A: You have got the right understanding. If you actually compare with all the other real estate projects of Ceylinco group to date we have been successful because of the financial management model we followed to rescue the company and its assets.
Five years ago all other Ceylinco companies virtually ran a monopoly in controlling Sri Lanka’s real estate market with over 20 real estate companies and 60 financial companies (regulated and unregulated) and had many projects costing billions that failed to complete and launch the final phase.
Some of these had even fallen into the hands of other investors as a result of which Ceylinco Celestial Towers and Hyatt Hotel, Frances Residencies, Fingara Apartments of F&G, Ceylico Homes International, F&G Continental Residencies, 6th Avenue Apartments, Prominent Residencies, Country Homes Housing Scheme of F&G Property Developers, Eden Garden Housing Scheme, ‘The Sanctuary’ Housing Scheme failed.
Ceylinco group financed all these projects by way of ponzi schemes via Ceylinco subsidiaries accepting public deposits and promising returns from the real estate projects.
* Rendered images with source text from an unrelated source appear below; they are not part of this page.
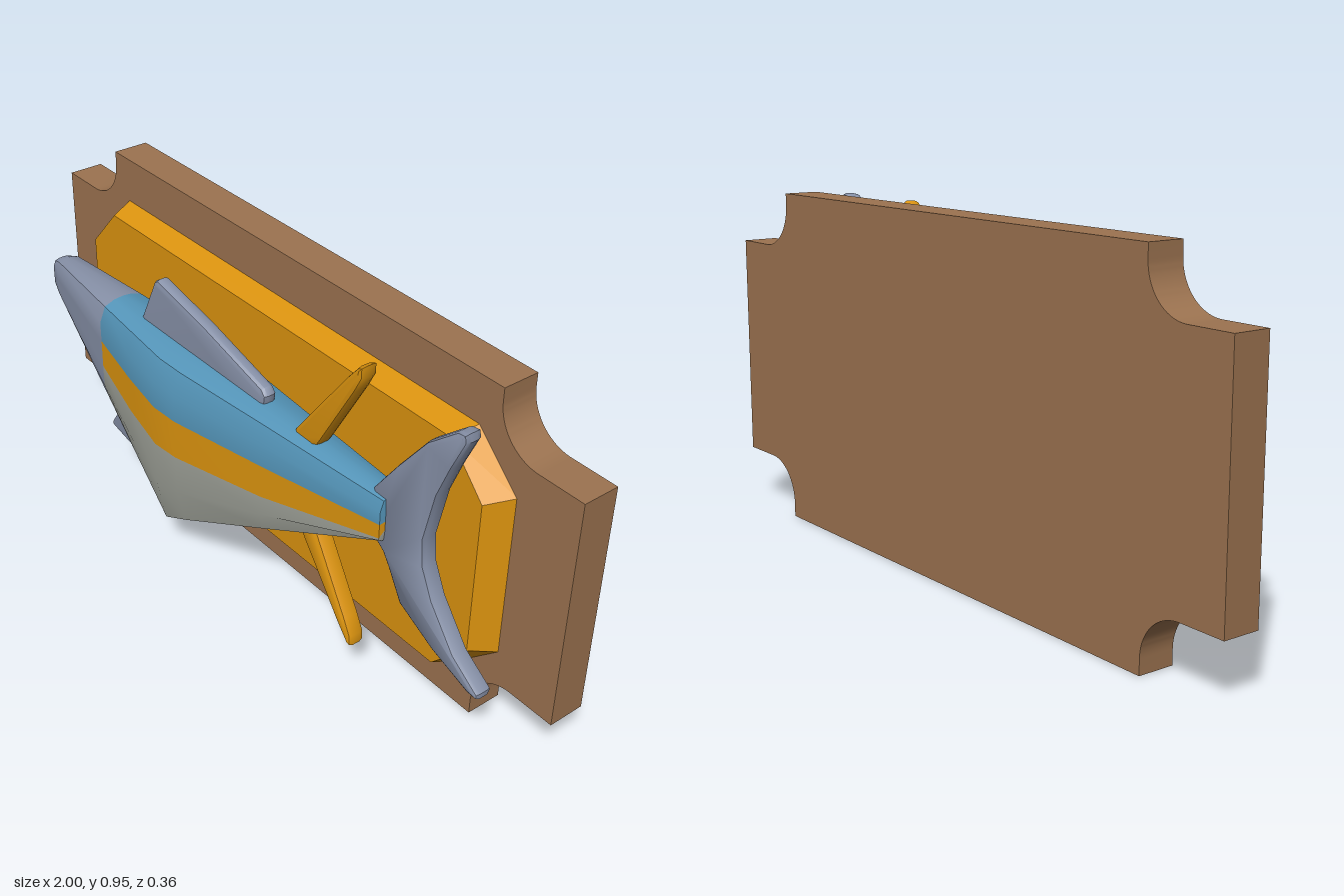
import * as THREE from 'three';
import { toCreasedNormals } from 'three/addons/utils/BufferGeometryUtils.js';

const mat = (name, color) => {
  const m = new THREE.MeshStandardMaterial({ color });
  m.name = name;
  return m;
};

const FISH_Z = 0.07;

// Fish stations: x, top, bottom, half width, upper stripe edge, lower stripe edge
const STATIONS = [
  [-0.843, 0.602, 0.602, 0, 0.602, 0.602],
  [-0.84, 0.622, 0.58, 0.018, 0.604, 0.594],
  [-0.825, 0.642, 0.556, 0.031, 0.602, 0.582],
  [-0.79, 0.654, 0.53, 0.04, 0.598, 0.57],
  [-0.51, 0.656, 0.32, 0.076, 0.54, 0.46],
  [-0.35, 0.656, 0.198, 0.094, 0.51, 0.405],
  [-0.21, 0.655, 0.09, 0.11, 0.497, 0.38],
  [-0.12, 0.655, 0.139, 0.107, 0.498, 0.385],
  [0.2, 0.654, 0.313, 0.076, 0.53, 0.437],
  [0.595, 0.65, 0.527, 0.04, 0.578, 0.54],
  [0.602, 0.59, 0.59, 0, 0.59, 0.59],
];

// Half cross-section from back ridge to keel, as [x, y, z]
function halfSection([x, top, bot, w, s1, s2]) {
  const up = (t) => THREE.MathUtils.lerp(top, s1, t);
  const low = (t) => THREE.MathUtils.lerp(s2, bot, t);
  return [
    [top, 0], [up(0.02), 0.36], [up(0.12), 0.77], [up(0.5), 1], [s1, 1],
    [s2, 1], [low(0.45), 1], [low(0.88), 0.77], [bot, 0],
  ].map(([y, k]) => [x, y, k * w]);
}

// Skin between stations j0..j1 and section points i0..i1, on both sides
function skin(j0, j1, i0, i1) {
  const rings = STATIONS.map(halfSection);
  const pos = [];
  for (const side of [1, -1]) {
    for (let j = j0; j < j1; j++) {
      for (let i = i0; i < i1; i++) {
        const a = rings[j][i], d = rings[j][i + 1];
        const b = rings[j + 1][i + 1], c = rings[j + 1][i];
        const quad = side > 0 ? [a, d, b, a, b, c] : [a, b, d, a, c, b];
        for (const p of quad) pos.push(p[0], p[1], FISH_Z + side * p[2]);
      }
    }
  }
  const g = new THREE.BufferGeometry();
  g.setAttribute('position', new THREE.Float32BufferAttribute(pos, 3));
  return toCreasedNormals(g, 0.5);
}

// Bevelled fin blade centred on the fish's middle plane
function fin(points, thickness, bevel) {
  const shape = new THREE.Shape(points.map(([x, y]) => new THREE.Vector2(x, y)));
  const bt = thickness * 0.28;
  const g = new THREE.ExtrudeGeometry(shape, {
    depth: thickness - 2 * bt, bevelThickness: bt, bevelSize: bevel,
    bevelOffset: -bevel, bevelSegments: 2,
  });
  g.translate(0, 0, FISH_Z - thickness / 2 + bt);
  return toCreasedNormals(g, 0.6);
}

// Board outline with a concave round notch at each corner
function boardGeometry() {
  const s = new THREE.Shape();
  const r = 0.12, cx = 0.87, lo = 0.04, hi = 0.915, P = Math.PI;
  s.moveTo(-0.75, 0);
  s.lineTo(0.75, 0);
  s.absarc(cx, lo, r, P, P / 2, true);
  s.lineTo(1, lo + r);
  s.lineTo(1, hi - r);
  s.absarc(cx, hi, r, -P / 2, -P, true);
  s.lineTo(0.75, 0.95);
  s.lineTo(-0.75, 0.95);
  s.absarc(-cx, hi, r, 0, -P / 2, true);
  s.lineTo(-1, hi - r);
  s.lineTo(-1, lo + r);
  s.absarc(-cx, lo, r, P / 2, 0, true);
  s.lineTo(-0.75, 0);
  const g = new THREE.ExtrudeGeometry(s, { depth: 0.1, bevelEnabled: false, curveSegments: 12 });
  g.translate(0, 0, -0.18);
  return toCreasedNormals(g, 0.5);
}

// Octagonal panel tapering towards the front
function panelGeometry() {
  const octagon = (w, h, cw, ch, z) => [
    [cw, -h], [w, -ch], [w, ch], [cw, h], [-cw, h], [-w, ch], [-w, -ch], [-cw, -h],
  ].map(([x, y]) => [x, y + 0.476, z]);
  const back = octagon(0.82, 0.35, 0.69, 0.224, -0.082);
  const front = octagon(0.78, 0.331, 0.67, 0.212, -0.015);
  const pos = [];
  for (let i = 0; i < 8; i++) {
    const k = (i + 1) % 8;
    pos.push(...back[i], ...back[k], ...front[k], ...back[i], ...front[k], ...front[i]);
    pos.push(0, 0.476, -0.015, ...front[i], ...front[k]);
  }
  const g = new THREE.BufferGeometry();
  g.setAttribute('position', new THREE.Float32BufferAttribute(pos, 3));
  g.computeVertexNormals();
  return g;
}

export function createModel() {
  const wood = mat('wood brown', 0x9c7350);
  const gold = mat('gold', 0xdc940f);
  const blue = mat('back blue', 0x5596ba);
  const slate = mat('slate grey', 0x8791a8);
  const pale = mat('belly grey', 0x9fa299);

  const model = new THREE.Group();
  model.name = 'mountedFish';
  const add = (name, geometry, material, parent = model) => {
    const m = new THREE.Mesh(geometry, material);
    m.name = name;
    parent.add(m);
  };

  // Plaque
  add('board', boardGeometry(), wood);
  add('panel', panelGeometry(), gold);

  // Fish body in colour bands
  const fish = new THREE.Group();
  fish.name = 'fish';
  model.add(fish);
  const last = STATIONS.length - 1;
  add('head', skin(0, 4, 0, 8), slate, fish);
  add('back', skin(4, last, 0, 4), blue, fish);
  add('stripe', skin(4, last, 4, 5), gold, fish);
  add('belly', skin(4, last, 5, 8), pale, fish);

  // Grey fins
  add('dorsalFin', fin([
    [-0.42, 0.6], [-0.385, 0.665], [-0.325, 0.787], [-0.31, 0.797], [-0.1, 0.753],
    [0.13, 0.692], [0.145, 0.675], [0.14, 0.64], [0.1, 0.6],
  ], 0.04, 0.014), slate, fish);
  add('lowerFin', fin([
    [-0.48, 0.36], [-0.575, 0.225], [-0.582, 0.208], [-0.57, 0.202], [-0.45, 0.178],
    [-0.27, 0.155], [-0.22, 0.2], [-0.3, 0.36],
  ], 0.04, 0.014), slate, fish);
  add('tailFin', fin([
    [0.55, 0.52], [0.59, 0.49], [0.61, 0.46], [0.655, 0.38], [0.77, 0.32], [0.89, 0.278],
    [0.92, 0.278], [0.92, 0.292], [0.837, 0.35], [0.757, 0.455], [0.722, 0.53], [0.715, 0.6],
    [0.745, 0.74], [0.78, 0.83], [0.818, 0.915], [0.814, 0.935], [0.79, 0.932],
    [0.705, 0.86], [0.62, 0.75], [0.548, 0.65],
  ], 0.05, 0.01), slate, fish);

  // Paired gold fins, the lower one mirrored about y = 0.53
  const blade = [
    [0.25, 0.62], [0.33, 0.62], [0.36, 0.67], [0.47, 0.86], [0.493, 0.905],
    [0.493, 0.935], [0.478, 0.93], [0.44, 0.885], [0.27, 0.66],
  ];
  add('upperGoldFin', fin(blade, 0.05, 0.01), gold, fish);
  add('lowerGoldFin', fin(blade.map(([x, y]) => [x, 1.06 - y]).reverse(), 0.05, 0.01), gold, fish);

  return model;
}
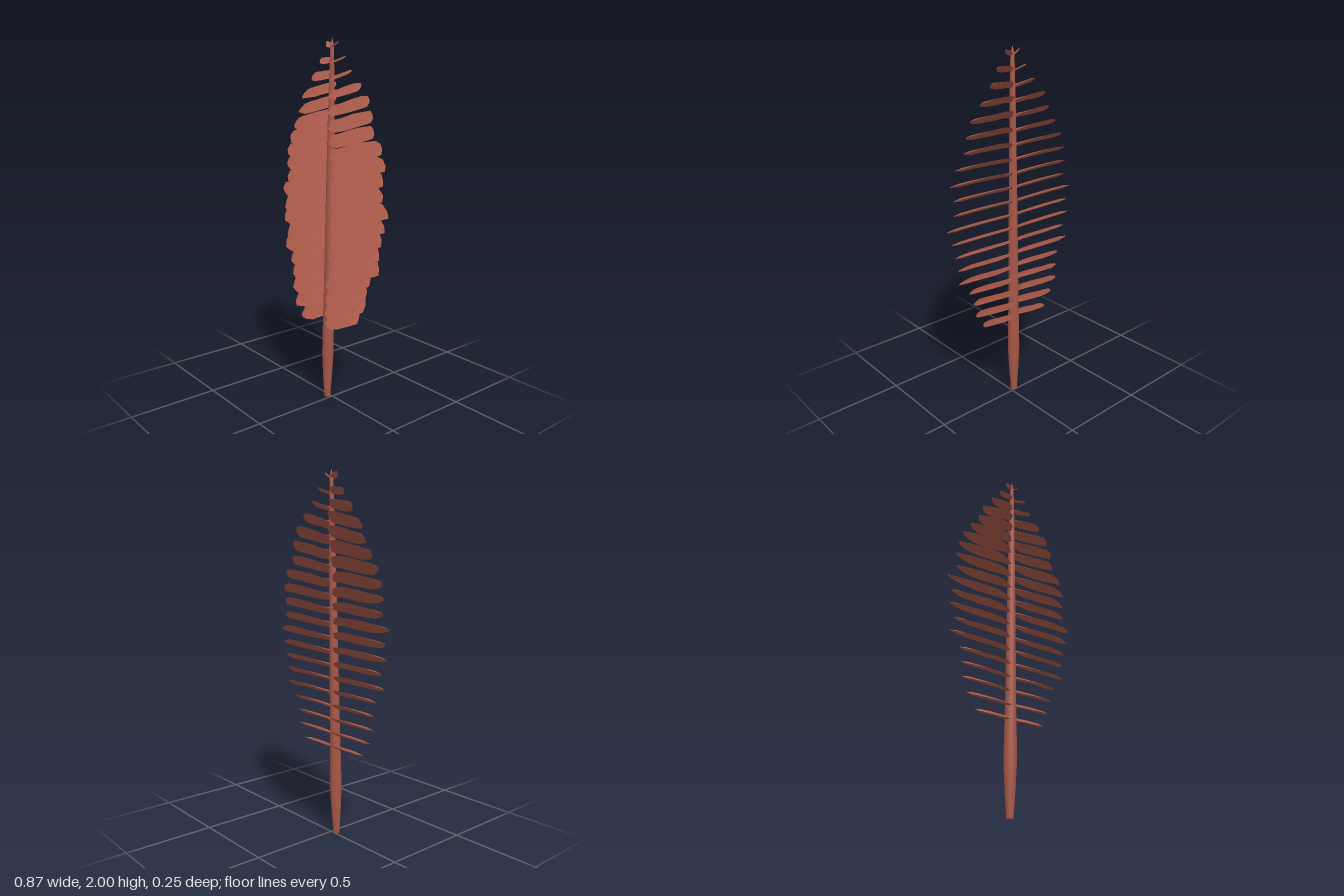
import * as THREE from 'three';
import { toCreasedNormals } from 'three/addons/utils/BufferGeometryUtils.js';

// Tip reach of each leaflet from the bottom pair to the top pair
const REACH_LEFT = [0.21, 0.255, 0.27, 0.30, 0.37, 0.37, 0.385, 0.41, 0.435, 0.39,
  0.39, 0.405, 0.375, 0.315, 0.30, 0.27, 0.205, 0.14, 0.10, 0.045];
const REACH_RIGHT = [0.23, 0.29, 0.325, 0.33, 0.345, 0.41, 0.385, 0.42, 0.41, 0.435,
  0.385, 0.39, 0.38, 0.35, 0.295, 0.24, 0.215, 0.15, 0.09, 0.045];

// Leaflet outline: [fraction of length, fraction of half width]
const OUTLINE = [[0, 0.08], [0.1, 0.28], [0.24, 0.72], [0.4, 0.95], [0.56, 1],
  [0.72, 0.8], [0.88, 0.42], [1, 0.02]];
const TILT = 0.42; // rise of the blade towards the back

let seed = 7;
function random() {
  seed = (seed * 16807) % 2147483647;
  return seed / 2147483647;
}

// Offset of the slightly leaning stem at height y
const stemX = (y) => -0.026 * (1 - y / 2);
const stemZ = (y) => 0.016 * (1 - y / 2);

// Thin lens-shaped blade with a ridge above and below; side is +1 or -1
function leafletGeometry(side, y, reach, rise) {
  const positions = [];
  const indices = [];
  const halfWidth = Math.min(0.116, 0.45 * reach);
  const thick = Math.min(0.009, reach * 0.06);
  const startX = side * stemX(y);
  OUTLINE.forEach(([t, w], i) => {
    const x = side * (startX + (reach - startX) * t);
    const back = halfWidth * w * (0.92 + 0.16 * random());
    const front = halfWidth * w * (0.92 + 0.16 * random());
    const midZ = stemZ(y) * (1 - t);
    const midY = y + rise * (t * t - 0.3) + 0.006 * Math.sin(Math.PI * t);
    const h = thick * (i === OUTLINE.length - 1 ? 0.15 : 1);
    positions.push(
      x, midY + h, midZ,
      x, midY - front * TILT, midZ + front,
      x, midY - h, midZ,
      x, midY + back * TILT, midZ - back);
    if (i === 0) return;
    for (let j = 0; j < 4; j++) {
      const k = (j + 1) % 4;
      const a = (i - 1) * 4 + j, d = (i - 1) * 4 + k;
      const b = i * 4 + j, c = i * 4 + k;
      if (side > 0) indices.push(a, d, c, a, c, b);
      else indices.push(a, c, d, a, b, c);
    }
  });
  const geometry = new THREE.BufferGeometry();
  geometry.setAttribute('position', new THREE.Float32BufferAttribute(positions, 3));
  geometry.setIndex(indices);
  const flat = geometry.toNonIndexed();
  flat.computeVertexNormals();
  return flat;
}

// Tapering stalk, thickest below the first leaflets
function stemGeometry() {
  const profile = [[0, 0], [0.019, 0], [0.028, 0.13], [0.035, 0.27], [0.034, 0.4],
    [0.03, 0.6], [0.027, 0.9], [0.024, 1.2], [0.02, 1.5], [0.016, 1.75],
    [0.012, 1.9], [0.011, 1.96], [0, 2]].map(([r, y]) => new THREE.Vector2(r, y));
  const geometry = new THREE.LatheGeometry(profile, 12);
  const p = geometry.attributes.position;
  for (let i = 0; i < p.count; i++) {
    const y = p.getY(i);
    p.setXYZ(i, p.getX(i) + stemX(y), y, p.getZ(i) * 0.92 + stemZ(y));
  }
  return toCreasedNormals(geometry, 0.7);
}

export function createModel() {
  const frond = new THREE.Group();
  frond.name = 'frond';
  const russet = new THREE.MeshStandardMaterial({ color: 0xa85848 });
  russet.name = 'russet';
  const leafMaterial = russet;

  const stem = new THREE.Mesh(stemGeometry(), russet);
  stem.name = 'stem';
  frond.add(stem);

  // Paired leaflets, curling upward near the crown
  for (const [side, reaches, name] of [[1, REACH_LEFT, 'left'], [-1, REACH_RIGHT, 'right']]) {
    const row = new THREE.Group();
    row.name = name + 'Leaflets';
    reaches.forEach((reach, i) => {
      const y = 0.5 + i * 0.0768;
      const rise = i === 19 ? 0.035 : i >= 17 ? 0.025 : 0.008;
      const leaflet = new THREE.Mesh(leafletGeometry(side, y, reach, rise), leafMaterial);
      leaflet.name = name + 'Leaflet' + (i + 1);
      row.add(leaflet);
    });
    frond.add(row);
  }
  return frond;
}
You can only do that if you are Real Estate Investment Trust (REIT) but in Sri Lanka we do not have any Real Estate Investment Trusts and the law allowing the launching of REITS.
Our business model had only a few steps, the aim of which was the project completion and we had to find low cost project financing and we reduced the cost of funding and borrowing.
We proceeded with the recoveries and revised the prices of apartments to keep up with the market rates, and operations of the company were carried out with the few remaining loyal employees.
As a result we were able to finally complete the project.
And today we should thank the depositors of CH & RE who patiently waited and accepted our repayment schemes without acting similar to other frustrated depositors who opted to act in all sorts of ways to get their investments from other Ceylinco financial companies but ended up getting nothing.
I believe the revival of these two companies could be considered as a benchmark which other companies and entrepreneurs should follow in their business as well.